The letter from Barington and Clinton said, “Given the company’s poor share price performance over the past six months, we are convinced that Dillard’s is an undervalued asset with tremendous opportunity for improvement….[and as] you know, Barington has attempted to reach out to you and William T. Dillard 2nd, the company’s chairman and chief executive officer, several times over the past six months to discuss measures to improve shareholder value….Unfortunately, it appears to us that you have not only ignored our letters but have also done little to improve the company on your own initiative, as Dillard’s financial results have gone from bad to worse since our initial communication in June 2007.”

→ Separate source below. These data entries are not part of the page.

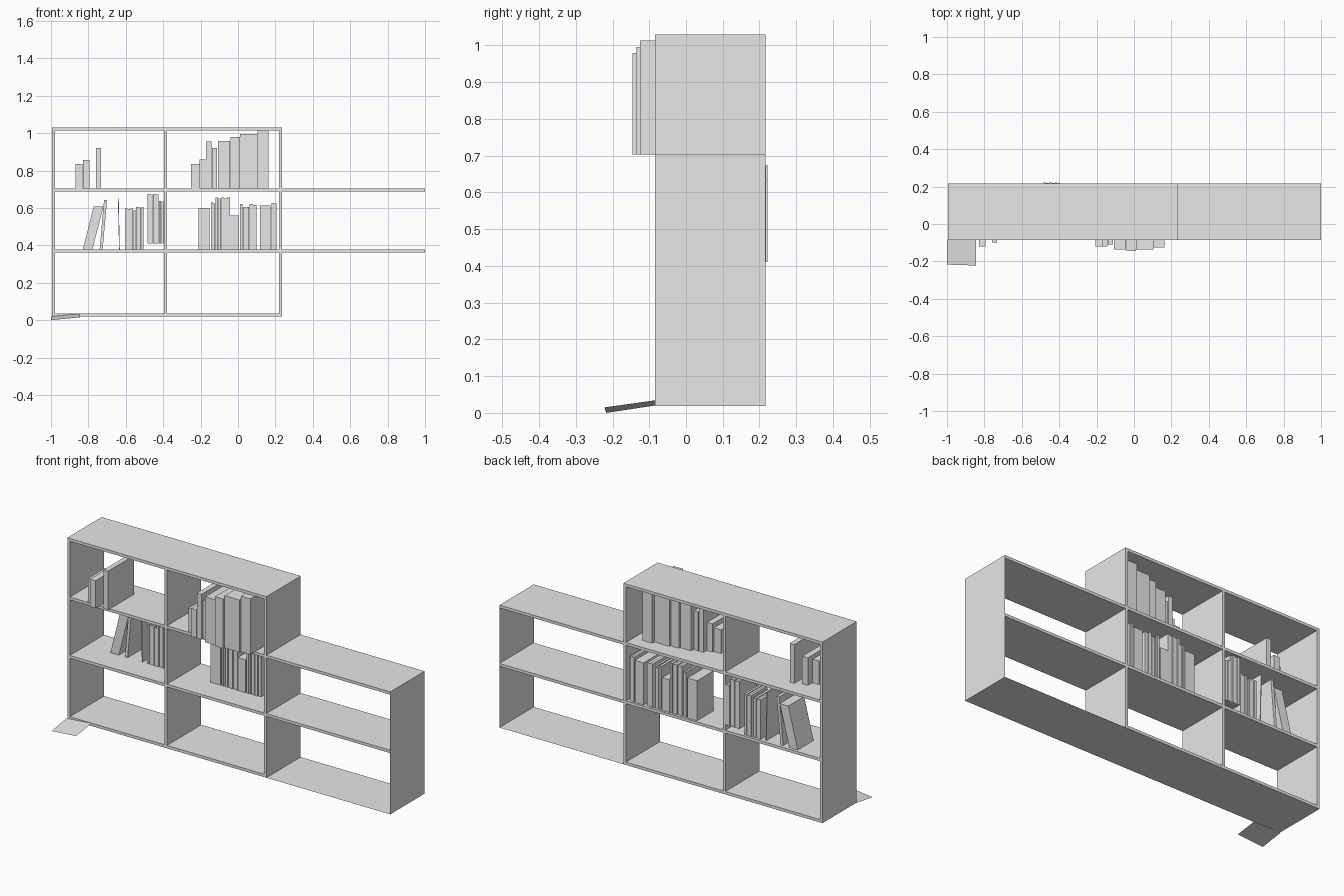
import bpy
import math
from mathutils import Matrix, Vector

default = bpy.data.objects.get("Cube")
if default:
    bpy.data.objects.remove(default)

grey = bpy.data.materials.new("plain_grey")
grey.use_nodes = True
grey.diffuse_color = (0.8, 0.8, 0.8, 1)
grey.node_tree.nodes["Principled BSDF"].inputs["Base Color"].default_value = (0.8, 0.8, 0.8, 1)

FRONT, BACK = -0.085, 0.217
LEFT_END, TALL_END, LOW_END = -0.995, 0.235, 1.0
BASE, TOP, BOARD = 0.019, 1.03, 0.016
MID_SHELF, HIGH_SHELF = 0.377, 0.703


def finish(name, verts, faces):
    mesh = bpy.data.meshes.new(name)
    mesh.from_pydata(verts, [], faces)
    mesh.materials.append(grey)
    obj = bpy.data.objects.new(name, mesh)
    bpy.context.collection.objects.link(obj)
    return obj


def box(name, x0, x1, y0, y1, z0, z1, lean=0.0):
    """Box whose top is shifted sideways by lean."""
    verts = [(x + (lean if z == z1 else 0), y, z)
             for z in (z0, z1) for y in (y0, y1) for x in (x0, x1)]
    faces = [(0, 2, 3, 1), (4, 5, 7, 6), (0, 1, 5, 4),
             (2, 6, 7, 3), (0, 4, 6, 2), (1, 3, 7, 5)]
    return finish(name, verts, faces)


def row(name, x0, x1, count, y0, y1, z0, z1):
    """Run of equal thin books with narrow gaps between them."""
    step = (x1 - x0) / count
    for i in range(count):
        inset = 0.004 * (i % 2)
        box(name, x0 + i * step, x0 + (i + 0.93) * step,
            y0 + inset, y1 - inset, z0, z1 - inset)


# Tall unit: uprights, top and base
for label, x in (("left", LEFT_END), ("middle", -0.395), ("right", TALL_END - BOARD)):
    box(label + "_upright", x, x + BOARD, FRONT, BACK, BASE, TOP)
box("top_board", LEFT_END, TALL_END, FRONT, BACK, TOP - BOARD, TOP)
box("base_board", LEFT_END, TALL_END, FRONT, BACK, BASE, BASE + BOARD)

# Long shelves running through both units
box("middle_shelf", LEFT_END, LOW_END, FRONT, BACK, MID_SHELF - BOARD, MID_SHELF)
box("high_shelf", LEFT_END, LOW_END, FRONT, BACK, HIGH_SHELF - BOARD, HIGH_SHELF)

# Low unit: sheet end panel and sheet base
finish("low_end_panel",
       [(LOW_END, FRONT, BASE), (LOW_END, BACK, BASE),
        (LOW_END, BACK, HIGH_SHELF), (LOW_END, FRONT, HIGH_SHELF)], [(0, 1, 2, 3)])
finish("low_base_sheet",
       [(TALL_END, FRONT, BASE), (LOW_END, FRONT, BASE),
        (LOW_END, BACK, BASE), (TALL_END, BACK, BASE)], [(0, 1, 2, 3)])

# Loose sloping sheet by the left foot
finish("loose_sheet",
       [(-1.0, -0.217, 0.0), (-0.845, -0.222, 0.015),
        (-0.845, FRONT, 0.034), (-1.0, FRONT, 0.02)], [(0, 1, 2, 3)])

# Upper books: left, right, front, back, top
upper_books = [
    (-0.87, -0.832, -0.08, 0.07, 0.835), (-0.83, -0.795, -0.12, 0.11, 0.857),
    (-0.76, -0.732, -0.10, 0.13, 0.92),
    (-0.25, -0.207, -0.08, 0.05, 0.835), (-0.205, -0.172, -0.12, 0.06, 0.86),
    (-0.17, -0.142, -0.12, 0.09, 0.955), (-0.138, -0.112, -0.11, 0.09, 0.92),
    (-0.108, -0.042, -0.135, 0.11, 0.957), (-0.04, 0.01, -0.145, 0.12, 0.98),
    (0.012, 0.103, -0.135, 0.13, 0.995), (0.105, 0.164, -0.125, 0.148, 1.014),
]
for x0, x1, y0, y1, top in upper_books:
    box("upper_book", x0, x1, y0, y1, HIGH_SHELF, top)

# Leaning books on the middle shelf
box("leaning_thick_book", -0.83, -0.778, 0.06, 0.2, MID_SHELF, 0.607, lean=0.058)
box("leaning_thin_book", -0.74, -0.724, 0.06, 0.2, MID_SHELF, 0.643, lean=0.024)
box("thin_pamphlet", -0.636, -0.632, 0.06, 0.2, MID_SHELF, 0.65, lean=-0.006)

# Rows on the middle shelf: left, right, count, top
middle_rows = [
    (-0.605, -0.56, 3, 0.597), (-0.558, -0.546, 1, 0.588), (-0.545, -0.503, 3, 0.605),
    (-0.212, -0.147, 1, 0.6), (-0.145, -0.123, 2, 0.628), (-0.12, -0.043, 5, 0.655),
    (-0.043, 0.008, 1, 0.56), (0.01, 0.025, 1, 0.62), (0.026, 0.06, 3, 0.606),
    (0.062, 0.1, 2, 0.62), (0.118, 0.177, 1, 0.612), (0.178, 0.207, 2, 0.627),
]
for x0, x1, count, top in middle_rows:
    row("middle_book", x0, x1, count, 0.06, 0.205, MID_SHELF, top)

# Raised row reaching past the back
row("raised_book", -0.485, -0.425, 4, 0.07, 0.222, 0.41, 0.675)
row("raised_book", -0.423, -0.397, 2, 0.07, 0.222, 0.41, 0.637)
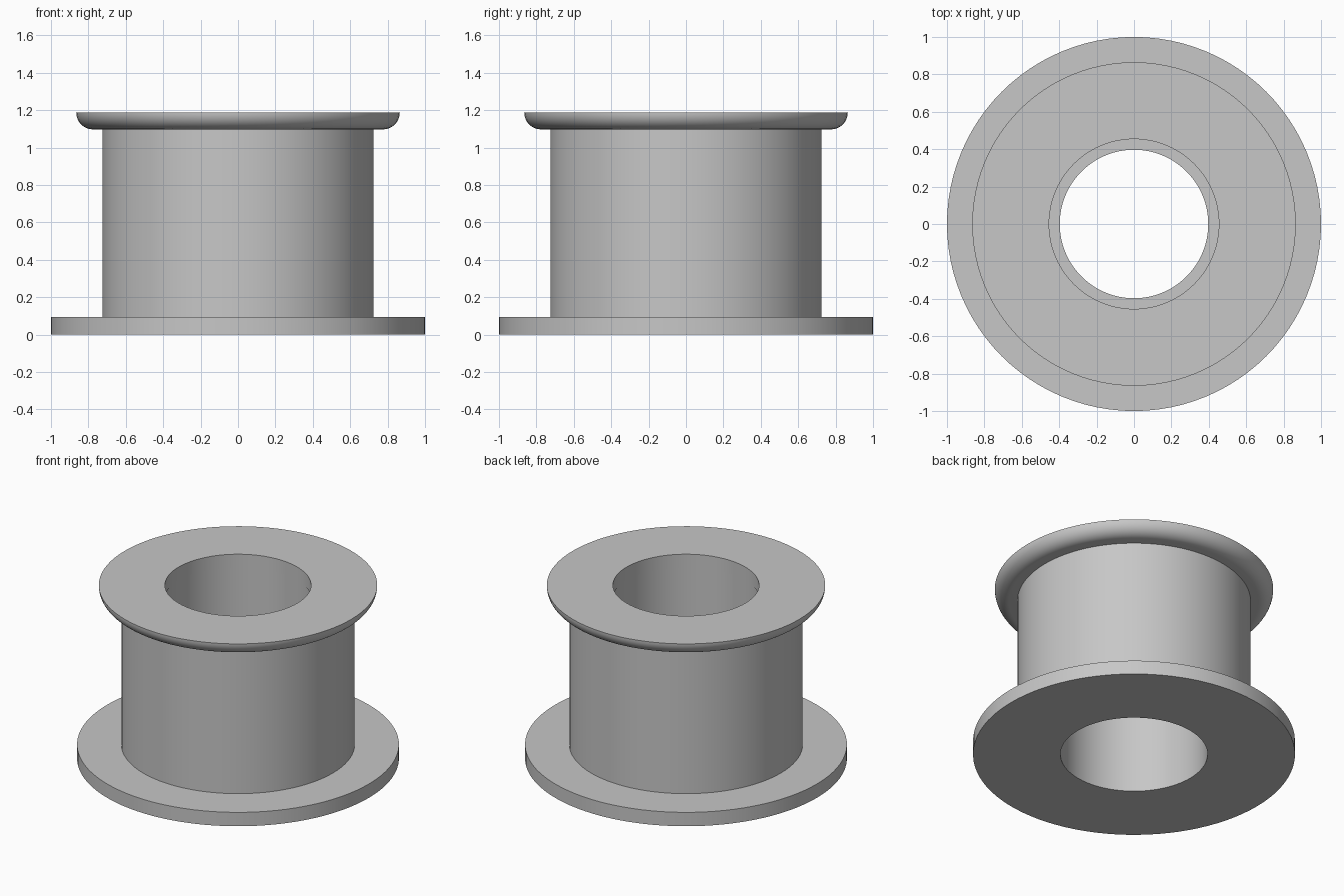
import bpy
import math

SEGMENTS = 96

cube = bpy.data.objects.get("Cube")
if cube:
    bpy.data.objects.remove(cube, do_unlink=True)

# Single plain grey
grey = bpy.data.materials.new("plain_grey")
grey.use_nodes = True
colour = (0.57, 0.57, 0.57, 1)
grey.diffuse_color = colour
grey.node_tree.nodes["Principled BSDF"].inputs["Base Color"].default_value = colour


def lathe(name, profile):
    """Revolve a closed (radius, z) loop, listed anticlockwise, around z."""
    n = len(profile)
    verts, faces = [], []
    for s in range(SEGMENTS):
        a = math.tau * s / SEGMENTS
        verts += [(r * math.cos(a), r * math.sin(a), z) for r, z in profile]
        t = (s + 1) % SEGMENTS
        for i in range(n):
            j = (i + 1) % n
            faces.append((s * n + i, t * n + i, t * n + j, s * n + j))
    mesh = bpy.data.meshes.new(name)
    mesh.from_pydata(verts, [], faces)
    mesh.materials.append(grey)
    obj = bpy.data.objects.new(name, mesh)
    bpy.context.collection.objects.link(obj)
    bpy.ops.object.select_all(action="DESELECT")
    obj.select_set(True)
    bpy.context.view_layer.objects.active = obj
    bpy.ops.object.shade_smooth_by_angle(angle=math.radians(30))
    return obj


base_top, cap_bottom, top = 0.095, 1.097, 1.187
bore, shoulder = 0.457, 0.397

# Drum with its wide base flange and an inner shoulder halfway up the bore
lathe("drum_and_base_flange", [
    (bore, 0), (1, 0), (1, base_top), (0.725, base_top),
    (0.725, cap_bottom), (bore, cap_bottom),
    (bore, 0.65), (shoulder, 0.65), (shoulder, 0.54), (bore, 0.54),
])

# Upper flange with a rounded underside
radius = top - cap_bottom
rounding = []
for k in range(13):
    a = math.pi / 2 * k / 12
    rounding.append((0.865 - radius + radius * math.sin(a), top - radius * math.cos(a)))
lathe("top_flange", [(0.454, cap_bottom)] + rounding + [(0.454, top)])
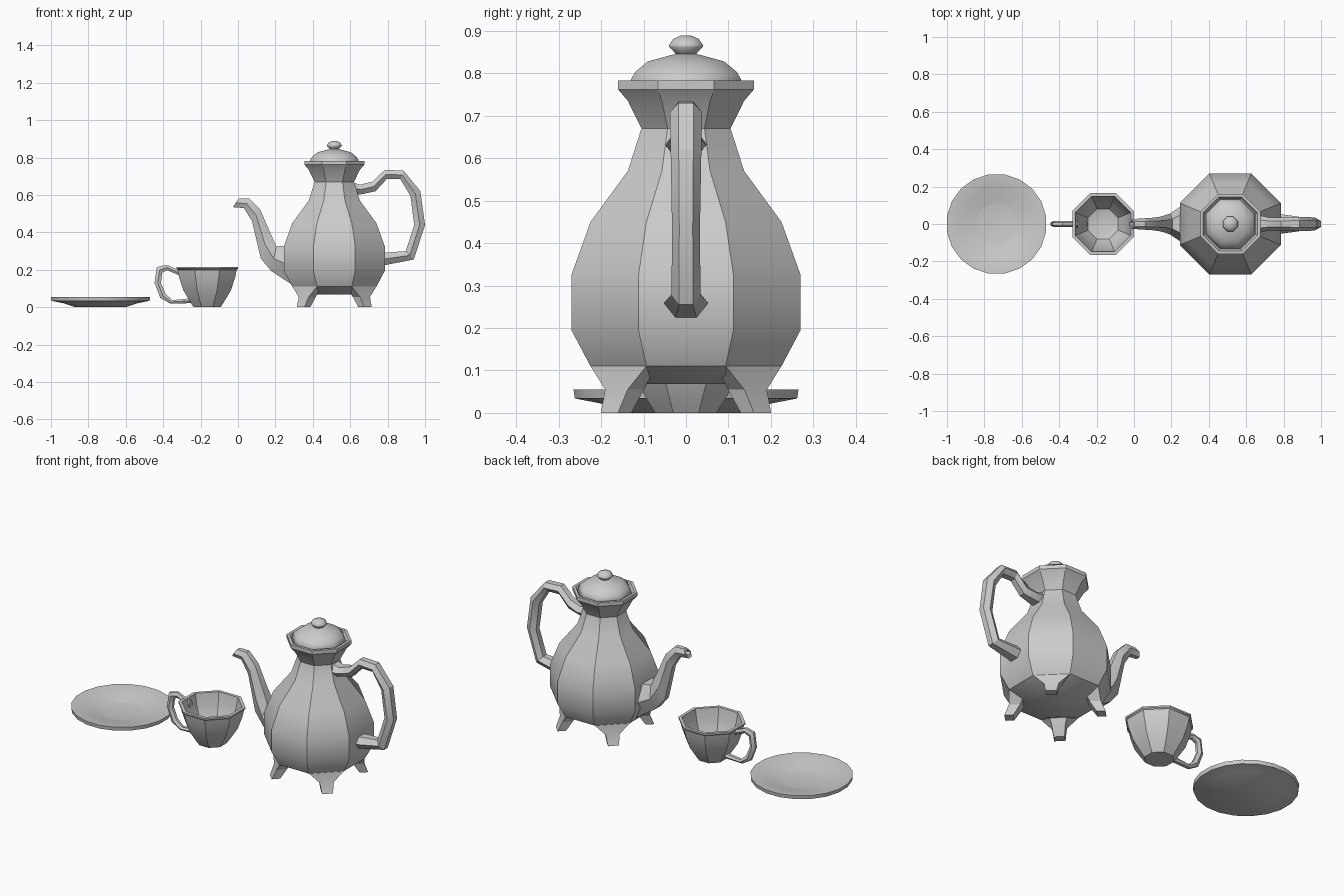
import bpy, bmesh, math
from mathutils import Vector

if "Cube" in bpy.data.objects:
    bpy.data.objects.remove(bpy.data.objects["Cube"])


def finish(name, bm, angle=30):
    bmesh.ops.remove_doubles(bm, verts=bm.verts, dist=0.0002)
    bmesh.ops.recalc_face_normals(bm, faces=bm.faces)
    me = bpy.data.meshes.new(name)
    bm.to_mesh(me)
    bm.free()
    ob = bpy.data.objects.new(name, me)
    bpy.context.collection.objects.link(ob)
    bpy.ops.object.select_all(action='DESELECT')
    ob.select_set(True)
    bpy.context.view_layer.objects.active = ob
    bpy.ops.object.shade_smooth_by_angle(angle=math.radians(angle))
    return ob


def skin(name, rings, angle=30):
    """Bridge successive vertex rings and cap both ends."""
    bm = bmesh.new()
    vs = [[bm.verts.new(p) for p in r] for r in rings]
    n = len(vs[0])
    for a, b in zip(vs, vs[1:]):
        for i in range(n):
            j = (i + 1) % n
            bm.faces.new((a[i], a[j], b[j], b[i]))
    bm.faces.new(vs[0])
    bm.faces.new(vs[-1])
    return finish(name, bm, angle)


def turned(name, cx, profile, sides=8, angle=30):
    """Polygonal turning; profile is (distance to flat, z)."""
    k = 1 / math.cos(math.pi / sides)
    rings = []
    for r, z in profile:
        rings.append([(cx + r * k * math.cos((i + .5) * math.tau / sides),
                       r * k * math.sin((i + .5) * math.tau / sides), z)
                      for i in range(sides)])
    return skin(name, rings, angle)


def hex_loft(name, sections, flat=.48, angle=30):
    """Hexagonal loft in the xz plane; section = outer xz, inner xz, half width."""
    rings = []
    for ox, oz, ix, iz, w in sections:
        o, q = Vector((ox, 0, oz)), Vector((ix, 0, iz))
        m, y = (o + q) / 2, Vector((0, w, 0))
        rings.append([o - y * flat, o + y * flat, m + y,
                      q + y * flat, q - y * flat, m - y])
    return skin(name, rings, angle)


# Pot body with recessed rim
PX = .515
turned("pot_body", PX, [
    (.13, .068), (.225, .11), (.27, .195), (.27, .325), (.225, .45),
    (.137, .57), (.105, .67), (.137, .735), (.16, .762), (.16, .783),
    (.145, .783), (.135, .765)])

# Lid and knob
turned("pot_lid", PX, [(.13, .762), (.13, .785), (.12, .803), (.09, .828),
                       (.035, .843), (.02, .846)], angle=40)
turned("lid_knob", PX, [(.022, .842), (.027, .849), (.04, .862), (.04, .867),
                        (.03, .881), (.012, .889)], angle=60)

# Four feet growing out of the diagonal faces: (z, inner r, inner w, outer r, outer w)
foot = [(.11, .15, .10, .225, .186), (.055, .175, .07, .232, .075),
        (0, .21, .055, .255, .057)]
for k in range(4):
    a = math.radians(45 + 90 * k)
    d, t = Vector((math.cos(a), math.sin(a), 0)), Vector((-math.sin(a), math.cos(a), 0))
    rings = []
    for z, ri, wi, ro, wo in foot:
        c = Vector((PX, 0, z))
        rings.append([c + d * ri - t * wi / 2, c + d * ro - t * wo / 2,
                      c + d * ro + t * wo / 2, c + d * ri + t * wi / 2])
    skin("pot_foot_%d" % (k + 1), rings, 20)

# Spout, starting inside the hollow tip
hex_loft("pot_spout", [
    (.045, .562, .035, .545, .014), (-.004, .571, -.02, .545, .018),
    (.002, .580, -.027, .535, .026), (.062, .580, .032, .53, .03),
    (.12, .52, .075, .46, .033), (.165, .415, .122, .26, .040),
    (.205, .325, .178, .193, .055), (.262, .33, .29, .12, .112)])

# Pot handle
hex_loft("pot_handle", [
    (.62, .665, .63, .60, .050), (.655, .655, .665, .605, .048),
    (.72, .672, .735, .62, .034), (.785, .735, .795, .685, .034),
    (.885, .73, .868, .685, .038), (.975, .62, .922, .595, .036),
    (1.0, .44, .942, .44, .033), (.94, .255, .897, .30, .034),
    (.785, .225, .785, .292, .052), (.76, .22, .76, .296, .052)])

# Cup with hollow inside
turned("cup_body", -.165, [
    (.072, 0), (.085, .02), (.127, .09), (.150, .16), (.158, .20), (.165, .206),
    (.165, .215), (.148, .215), (.138, .16), (.115, .09), (.08, .035), (.06, .028)])

# Cup handle
hex_loft("cup_handle", [
    (-.30, .20, -.30, .16, .018), (-.332, .205, -.325, .175, .017),
    (-.382, .227, -.378, .198, .016), (-.434, .214, -.405, .185, .016),
    (-.446, .13, -.412, .13, .016), (-.416, .05, -.386, .07, .016),
    (-.362, .019, -.35, .038, .017), (-.25, .022, -.25, .048, .018)])

# Saucer
turned("saucer", -.735, [
    (.135, 0), (.20, .022), (.262, .034), (.265, .055), (.257, .055),
    (.19, .040), (.115, .024), (.105, .022)], sides=20, angle=35)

The letter also said that as significant shareholders, the two investment firms are “committed to taking all actions necessary to enhance shareholder value.”
The letter also points to the retailer’s operating losses of $24.5 million and $6.5 million for the second and third quarters ended Aug. 4, 2007 and Nov. 3, 2007, respectively.
“Unfortunately, the past few quarters are but a continuation of Dillard’s history of chronic underperformance,” the letter said. “As we have noted in prior correspondence, on average, Dillard’s same-store sales growth rate has lagged its peer group by nearly 400 basis points per annum over the past five years. Furthermore, Dillard’s has not posted an increase in annual same-store sales since 1999.”
This is not the first time Barington Capital has tangoed with Dillard’s. In June 2007, the investment firm sent a letter to the department store requesting a meeting to discuss improving profitability and stock valuation, after being unable to reach Dillard’s ceo by telephone. In a research note at the time, Credit Suisse analyst Michael Exstein criticized the chain as a “wasting asset,” citing its low cash flow and high capital expenditures in the past decade of $5.2 billion.
But there are major limitations to how much change any activist investor, no matter how vocal, can effect at the retailer. The Dillard family has about a 13 percent economic ownership in the company, but controls a substantial voting power. While family members own some of the nearly 72 million Class A common stock outstanding, they own over 99 percent of the 4 million Class B shares, according to Securities and Exchange Commission filings. One source noted that while each share of the two classes of stock is entitled to one vote, the difference is that Class A stockholders can vote for up to four directors, while Class B shareholders can vote for up to eight. That key difference allows the Dillard family to control the operations of the retailer via the directors they put on the board.
Financial sources have said in the past that while the retailer has been an acquisition target, the Dillard family isn’t willing to sell.
Other recent activist investor activity include Iceland’s Baugur Group, which is interested in expanding its holdings in Saks into full ownership of the luxury retailer, and William Ackman’s Pershing Square Capital Management, which took a 9.6 percent stake in discounter Target Corp. in July. The speculation on Wall Street is that Ackman might try to push Target to boost shareholder value via a sale of its credit card portfolio. Target said last month it expects to complete a review of the operation during the first calendar quarter of this year. Ackman, who also was instrumental in derailing Sears Holdings’ chairman Edward Lampert’s attempt to take full control of Sears Canada last year, in October purchased a 3.5 percent stake, or 5 million shares, in Sears Holdings through Pershing.
And while most retailers rarely discuss their investors in public, not all are as reticent. On Monday, off-pricer Syms Corp. said in a statement that it was sending a letter to shareholders updating its transition from trading on the Big Board to the over-the-counter Pink Sheets. It also used the opportunity to criticize one investor — Barington — for filing a lawsuit that seeks to compel Syms to relist its shares on the New York Stock Exchange.